- Task statement
Write out, exactly as they stand, the line containing "# Front opening: below" and all subsequent lines up to and including the final line of the records.

- - -

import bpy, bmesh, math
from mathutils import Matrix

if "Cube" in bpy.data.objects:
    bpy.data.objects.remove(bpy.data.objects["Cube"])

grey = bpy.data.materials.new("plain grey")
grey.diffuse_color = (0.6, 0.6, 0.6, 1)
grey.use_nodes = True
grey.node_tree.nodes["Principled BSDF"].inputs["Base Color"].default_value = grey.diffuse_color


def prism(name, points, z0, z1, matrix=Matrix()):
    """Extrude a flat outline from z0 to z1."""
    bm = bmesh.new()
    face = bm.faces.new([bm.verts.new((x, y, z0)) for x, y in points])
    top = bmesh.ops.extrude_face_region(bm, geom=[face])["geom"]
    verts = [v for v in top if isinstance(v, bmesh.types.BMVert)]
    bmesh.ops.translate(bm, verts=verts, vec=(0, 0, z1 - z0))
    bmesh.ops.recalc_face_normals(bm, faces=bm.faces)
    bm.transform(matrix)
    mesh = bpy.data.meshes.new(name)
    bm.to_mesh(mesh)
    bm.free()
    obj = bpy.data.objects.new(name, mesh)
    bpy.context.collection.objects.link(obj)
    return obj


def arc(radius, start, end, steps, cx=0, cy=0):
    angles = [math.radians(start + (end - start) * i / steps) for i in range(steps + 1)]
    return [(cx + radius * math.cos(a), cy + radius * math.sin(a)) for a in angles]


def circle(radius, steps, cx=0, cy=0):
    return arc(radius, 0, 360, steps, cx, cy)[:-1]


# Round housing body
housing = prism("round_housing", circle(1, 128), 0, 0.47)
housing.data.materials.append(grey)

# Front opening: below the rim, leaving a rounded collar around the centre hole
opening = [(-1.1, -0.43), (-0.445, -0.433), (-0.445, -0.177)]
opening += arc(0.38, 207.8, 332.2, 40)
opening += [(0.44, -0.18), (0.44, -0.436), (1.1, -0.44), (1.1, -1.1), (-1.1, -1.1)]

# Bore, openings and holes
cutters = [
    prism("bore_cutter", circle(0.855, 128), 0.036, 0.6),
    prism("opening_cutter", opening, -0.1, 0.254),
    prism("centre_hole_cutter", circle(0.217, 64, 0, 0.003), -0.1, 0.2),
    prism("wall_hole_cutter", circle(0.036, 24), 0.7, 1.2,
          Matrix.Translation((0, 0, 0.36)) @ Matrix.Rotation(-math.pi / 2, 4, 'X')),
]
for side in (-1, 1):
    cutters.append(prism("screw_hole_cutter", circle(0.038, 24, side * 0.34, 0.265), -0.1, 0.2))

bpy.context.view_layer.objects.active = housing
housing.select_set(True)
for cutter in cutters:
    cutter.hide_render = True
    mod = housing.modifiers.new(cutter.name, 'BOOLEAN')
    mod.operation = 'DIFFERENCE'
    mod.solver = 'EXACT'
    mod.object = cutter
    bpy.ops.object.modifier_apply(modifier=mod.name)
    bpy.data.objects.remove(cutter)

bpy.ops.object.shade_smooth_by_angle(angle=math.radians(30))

- - -

- Task result
# Front opening: below the rim, leaving a rounded collar around the centre hole
opening = [(-1.1, -0.43), (-0.445, -0.433), (-0.445, -0.177)]
opening += arc(0.38, 207.8, 332.2, 40)
opening += [(0.44, -0.18), (0.44, -0.436), (1.1, -0.44), (1.1, -1.1), (-1.1, -1.1)]

# Bore, openings and holes
cutters = [
    prism("bore_cutter", circle(0.855, 128), 0.036, 0.6),
    prism("opening_cutter", opening, -0.1, 0.254),
    prism("centre_hole_cutter", circle(0.217, 64, 0, 0.003), -0.1, 0.2),
    prism("wall_hole_cutter", circle(0.036, 24), 0.7, 1.2,
          Matrix.Translation((0, 0, 0.36)) @ Matrix.Rotation(-math.pi / 2, 4, 'X')),
]
for side in (-1, 1):
    cutters.append(prism("screw_hole_cutter", circle(0.038, 24, side * 0.34, 0.265), -0.1, 0.2))

bpy.context.view_layer.objects.active = housing
housing.select_set(True)
for cutter in cutters:
    cutter.hide_render = True
    mod = housing.modifiers.new(cutter.name, 'BOOLEAN')
    mod.operation = 'DIFFERENCE'
    mod.solver = 'EXACT'
    mod.object = cutter
    bpy.ops.object.modifier_apply(modifier=mod.name)
    bpy.data.objects.remove(cutter)

bpy.ops.object.shade_smooth_by_angle(angle=math.radians(30))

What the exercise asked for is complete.